Exercise directions >> Nothing but the lines below from the first through the one with "bmesh.ops.recalc_face_normals(bm, faces=bm.faces)" should appear, printed exactly; please leave pictures out.

(Saved data entries)

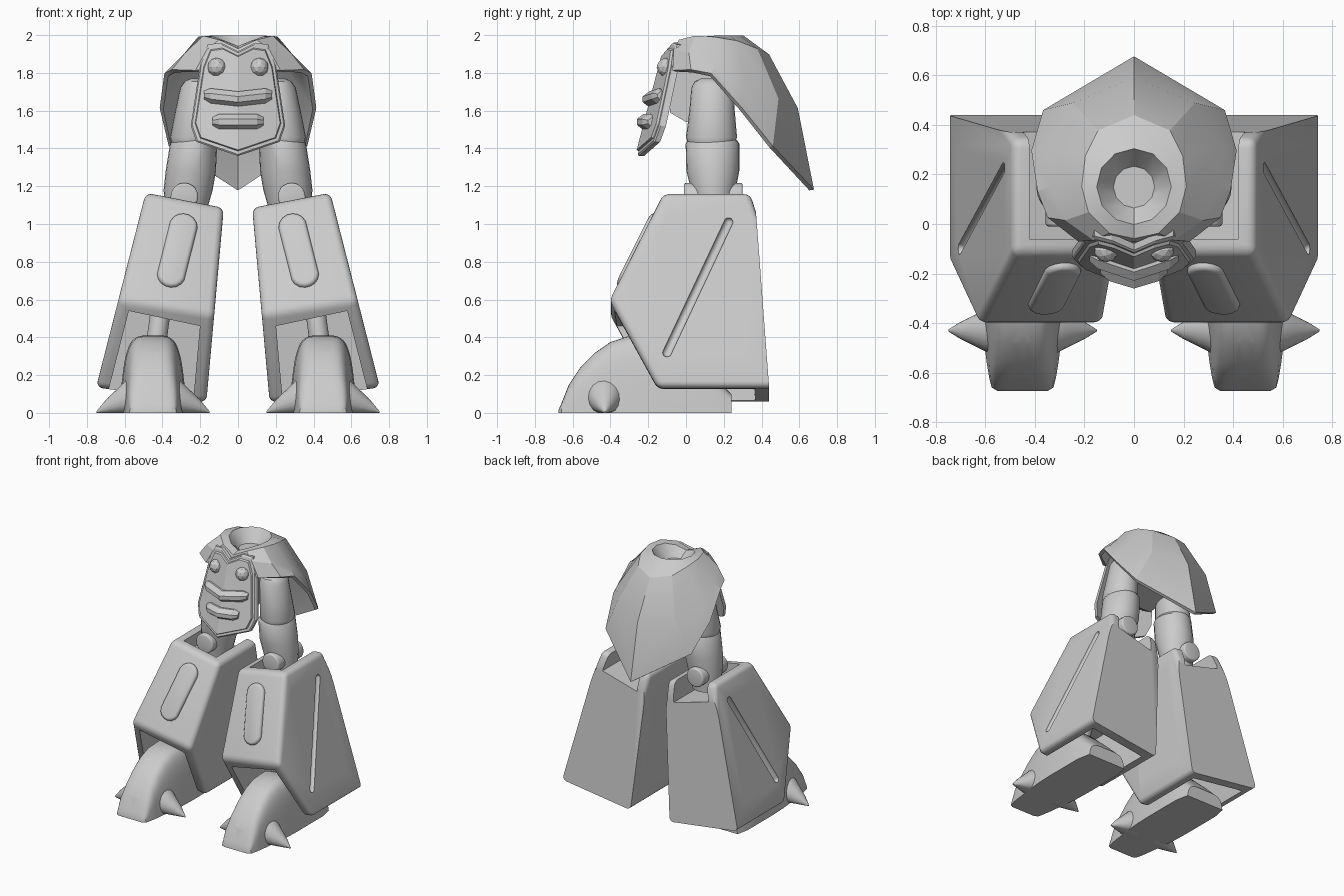
import bpy, bmesh, math
from mathutils import Vector, Matrix

if "Cube" in bpy.data.objects:
    bpy.data.objects.remove(bpy.data.objects["Cube"])


def make(name, bm):
    bmesh.ops.recalc_face_normals(bm, faces=bm.faces)
    me = bpy.data.meshes.new(name)
    bm.to_mesh(me)
    bm.free()
    ob = bpy.data.objects.new(name, me)
    bpy.context.collection.objects.link(ob)
    return ob


def loft(name, rings, closed=True, caps=(True, True)):
    bm = bmesh.new()
    vs = [[bm.verts.new(p) for p in r] for r in rings]
    n = len(vs[0])
    for a, b in zip(vs, vs[1:]):
        for i in range(n if closed else n - 1):
            j = (i + 1) % n
            bm.faces.new((a[i], a[j], b[j], b[i]))
    for use, r in zip(caps, (vs[0], vs[-1])):
        if use:
            bm.faces.new(r)
    return make(name, bm)


def ellipses(name, data, n=24):
    """data rows: z, centre x, centre y, radius x, radius y"""
    ang = [2 * math.pi * i / n for i in range(n)]
    return loft(name, [[(cx + rx * math.cos(t), cy + ry * math.sin(t), z) for t in ang]
                       for z, cx, cy, rx, ry in data])


def capsule(name, a, b, r):
    a, b = Vector(a), Vector(b)
    d = b - a
    bm = bmesh.new()
    bmesh.ops.create_uvsphere(bm, u_segments=16, v_segments=9, radius=r)
    for v in bm.verts:
        v.co.z += math.copysign(d.length / 2, v.co.z)
    m = Matrix.Translation((a + b) / 2) @ d.to_track_quat('Z', 'Y').to_matrix().to_4x4()
    bm.transform(m)
    return make(name, bm)


def cut(ob, cutter):
    cutter.hide_render = True
    m = ob.modifiers.new('cut', 'BOOLEAN')
    m.object, m.operation, m.solver = cutter, 'DIFFERENCE', 'EXACT'
    cutters.append(cutter)


def mirror(ob):
    m = ob.modifiers.new('mirror', 'MIRROR')
    m.merge_threshold = 0.0005


def bevel(ob, w, seg=3):
    m = ob.modifiers.new('bevel', 'BEVEL')
    m.width, m.segments, m.limit_method = w, seg, 'ANGLE'


def finish(ob, angle=None):
    bpy.context.view_layer.update()
    dg = bpy.context.evaluated_depsgraph_get()
    me = bpy.data.meshes.new_from_object(ob.evaluated_get(dg))
    ob.modifiers.clear()
    ob.data = me
    if angle:
        bpy.ops.object.select_all(action='DESELECT')
        ob.select_set(True)
        bpy.context.view_layer.objects.active = ob
        bpy.ops.object.shade_smooth_by_angle(angle=math.radians(angle))


cutters = []

# waist skirt: half rings front to back, mirrored
def arc(r, zs):
    return [(r * math.sin(i * math.pi / 6), 0.15 - r * math.cos(i * math.pi / 6), z)
            for i, z in enumerate(zs)]

dish = arc(0.09, [1.89] * 7)
rim = arc(0.155, [1.93, 1.96, 1.98, 1.985, 1.985, 1.985, 1.985])
collar = [(0, -.05, 1.92), (.1, -.03, 1.965), (.18, .05, 1.985), (.205, .15, 1.98),
          (.19, .27, 1.96), (.14, .37, 1.92), (0, .43, 1.89)]
middle = [(0, -.06, 1.88), (.16, -.055, 1.92), (.27, .02, 1.9), (.33, .15, 1.83),
          (.35, .31, 1.7), (.24, .48, 1.66), (0, .58, 1.61)]
hem = [(0, -.065, 1.84), (.22, -.06, 1.81), (.34, .03, 1.81), (.38, .13, 1.79),
       (.405, .29, 1.61), (.36, .45, 1.41), (0, .665, 1.18)]
skirt = loft('waist_skirt', [dish, rim, collar, middle, hem], False, (True, False))
mirror(skirt)
sol = skirt.modifiers.new('shell', 'SOLIDIFY')
sol.thickness, sol.offset = 0.025, 0
finish(skirt, 25)

# inner pelvis block
prof = [(-.08, 1.86), (-.085, 1.59), (0, 1.54), (.2, 1.58), (.2, 1.86)]
pelvis = loft('pelvis_block', [[(x, y, z) for y, z in prof] for x in (-.15, .15)])
finish(pelvis)

# front plate, folded along its centre
def py(x, z):
    return -.13 - .26 * (1.85 - z) + .3 * abs(x)

outline = [(0, 1.915), (.09, 1.96), (.16, 1.95), (.2, 1.85), (.25, 1.52), (.22, 1.435), (0, 1.36)]
def plate_ring(s, d):
    return [(x * s, py(x * s, 1.65 + (z - 1.65) * s) + d, 1.65 + (z - 1.65) * s) for x, z in outline]

plate = loft('front_plate', [plate_ring(1, .035), plate_ring(1, .008), plate_ring(.97, 0),
                             plate_ring(.91, 0), plate_ring(.89, -.012)], False)
mirror(plate)
finish(plate)

# plate bars and studs
for name, z0, w, lift in (('upper_bar', 1.66, .18, .02), ('lower_bar', 1.54, .135, 0)):
    rings = []
    for x, s in ((0, 1), (w - .035, 1), (w, .6)):
        z = z0 + lift * x / w
        rings.append([(x, py(x, z) + dy * s, z + dz * s) for dy, dz in
                      ((.02, .042), (-.015, .042), (-.05, .015), (-.05, -.015), (-.015, -.042), (.02, -.042))])
    bar = loft(name, rings, True, (False, True))
    mirror(bar)
    finish(bar)
bm = bmesh.new()
bmesh.ops.create_icosphere(bm, subdivisions=2, radius=.05,
                           matrix=Matrix.Translation((.112, -.105, 1.83)))
stud = make('round_stud', bm)
mirror(stud)
finish(stud)

# thighs
parts = [
    ellipses('upper_thigh', [(1.77, .2, .14, .05, .06), (1.755, .203, .14, .08, .095), (1.72, .208, .14, .098, .112),
                             (1.6, .225, .138, .107, .12), (1.46, .243, .135, .117, .135), (1.43, .245, .135, .108, .125)]),
    ellipses('lower_thigh', [(1.445, .235, .14, .11, .13), (1.425, .235, .14, .125, .142), (1.28, .25, .142, .133, .14),
                             (1.18, .264, .145, .13, .118), (1.02, .28, .15, .1, .1)]),
    capsule('ankle_rod', (.44, -.04, .32), (.36, .08, .9), .055)]

# knee joint
ring = [(.284 + .073 * math.cos(i * math.pi / 10), 1.145 + .073 * math.sin(i * math.pi / 10)) for i in range(20)]
parts.append(loft('knee_joint', [[(x, y, z) for x, z in ring] for y in (-.01, .3)]))
bevel(parts[-1], .012)

# shin box: leaning prism between an outer and a lower inner side
def xo(z):
    return .49 + .255 * (1.16 - z)

def xi(z):
    return .075 + .09 * (1.085 - z)

DROP = .08
def prism(name, prof, inset=0):
    return loft(name, [[(xi(z - DROP) + inset, y, z - DROP) for y, z in prof],
                       [(xo(z) - inset, y, z) for y, z in prof]])

shin = prism('shin_box', [(-.12, 1.165), (.34, 1.165), (.37, 1.07), (.44, .135), (-.15, .135), (-.405, .6)])
bm = bmesh.new()
bm.from_mesh(shin.data)
edges = [e for e in bm.edges if not all(v.co.y > .36 for v in e.verts)]
bmesh.ops.bevel(bm, geom=edges, offset=.035, segments=4, profile=.5, affect='EDGES')
bm.to_mesh(shin.data)
bm.free()
cut(shin, prism('foot_cavity', [(-.7, .54), (.33, .54), (.385, -.05), (-.7, -.05)], .07))
cut(shin, prism('knee_slot', [(-.06, 1.5), (.6, 1.5), (.6, 1.03), (-.06, 1.03)], .07))
for a, b in (((-.085, 1.01), (.29, .32)), ((.225, 1.01), (-.1, .32))):
    cut(shin, capsule('outer_groove', (xo(a[1]), *a), (xo(b[1]), *b), .024))
    p, q = a[1] - DROP, b[1] - DROP
    cut(shin, capsule('inner_groove', (xi(p), a[0], p), (xi(q), b[0], q), .024))
parts.append(shin)

# raised pad on the shin front
across = Vector((.42, 0, .08)).normalized()
down = Vector((.1, -.2, -.4)).normalized()
out = across.cross(down).normalized()
if out.y > 0:
    out = -out
side = down.cross(out).normalized()
mid = Vector((.322, -.25, .855))
stad = []
for i in range(16):
    t = (i + .5) * math.pi / 8
    stad.append((.075 * math.cos(t), .075 * math.sin(t) + math.copysign(.145, math.sin(t))))
pad = loft('shin_pad', [[mid + side * u + down * v + out * d for u, v in stad] for d in (-.03, .03)])
bevel(pad, .02)
parts.append(pad)

# foot: rounded sections from toe to heel
FX = .45
def section(y, wb, wt, h):
    pts = []
    for i in range(25):
        t = math.pi * i / 24
        c, s = math.cos(t), max(math.sin(t), 0)
        k = s ** .45
        pts.append((FX + math.copysign(abs(c) ** .45, c) * (wb + (wt - wb) * k), y, h * k))
    return pts

foot = loft('foot', [section(*r) for r in (
    (-.675, .1, .09, .015), (-.66, .125, .115, .05), (-.62, .135, .125, .15), (-.56, .145, .125, .24),
    (-.48, .155, .128, .32), (-.4, .165, .133, .375), (-.31, .175, .14, .405), (-.18, .18, .145, .41),
    (0, .18, .15, .33), (.14, .18, .15, .2), (.24, .16, .14, .1))])
cut(foot, capsule('toe_slot', (FX, -.615, .16), (FX, -.48, .325), .025))
parts.append(foot)

# side claws
for s, name in ((1, 'outer_claw'), (-1, 'inner_claw')):
    parts.append(loft(name, [[(FX + s * dx, -.43 + r * math.cos(t), max(0, r * (.9 + 1.05 * math.sin(t))))
                              for t in [k * math.pi / 8 for k in range(16)]]
                             for dx, r in ((.08, .11), (.15, .085), (.19, .065), (.25, .035), (.3, .004))]))

for ob in parts:
    mirror(ob)
    finish(ob, 35)
for c in cutters:
    bpy.data.objects.remove(c)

Expected answer >>
import bpy, bmesh, math
from mathutils import Vector, Matrix

if "Cube" in bpy.data.objects:
    bpy.data.objects.remove(bpy.data.objects["Cube"])


def make(name, bm):
    bmesh.ops.recalc_face_normals(bm, faces=bm.faces)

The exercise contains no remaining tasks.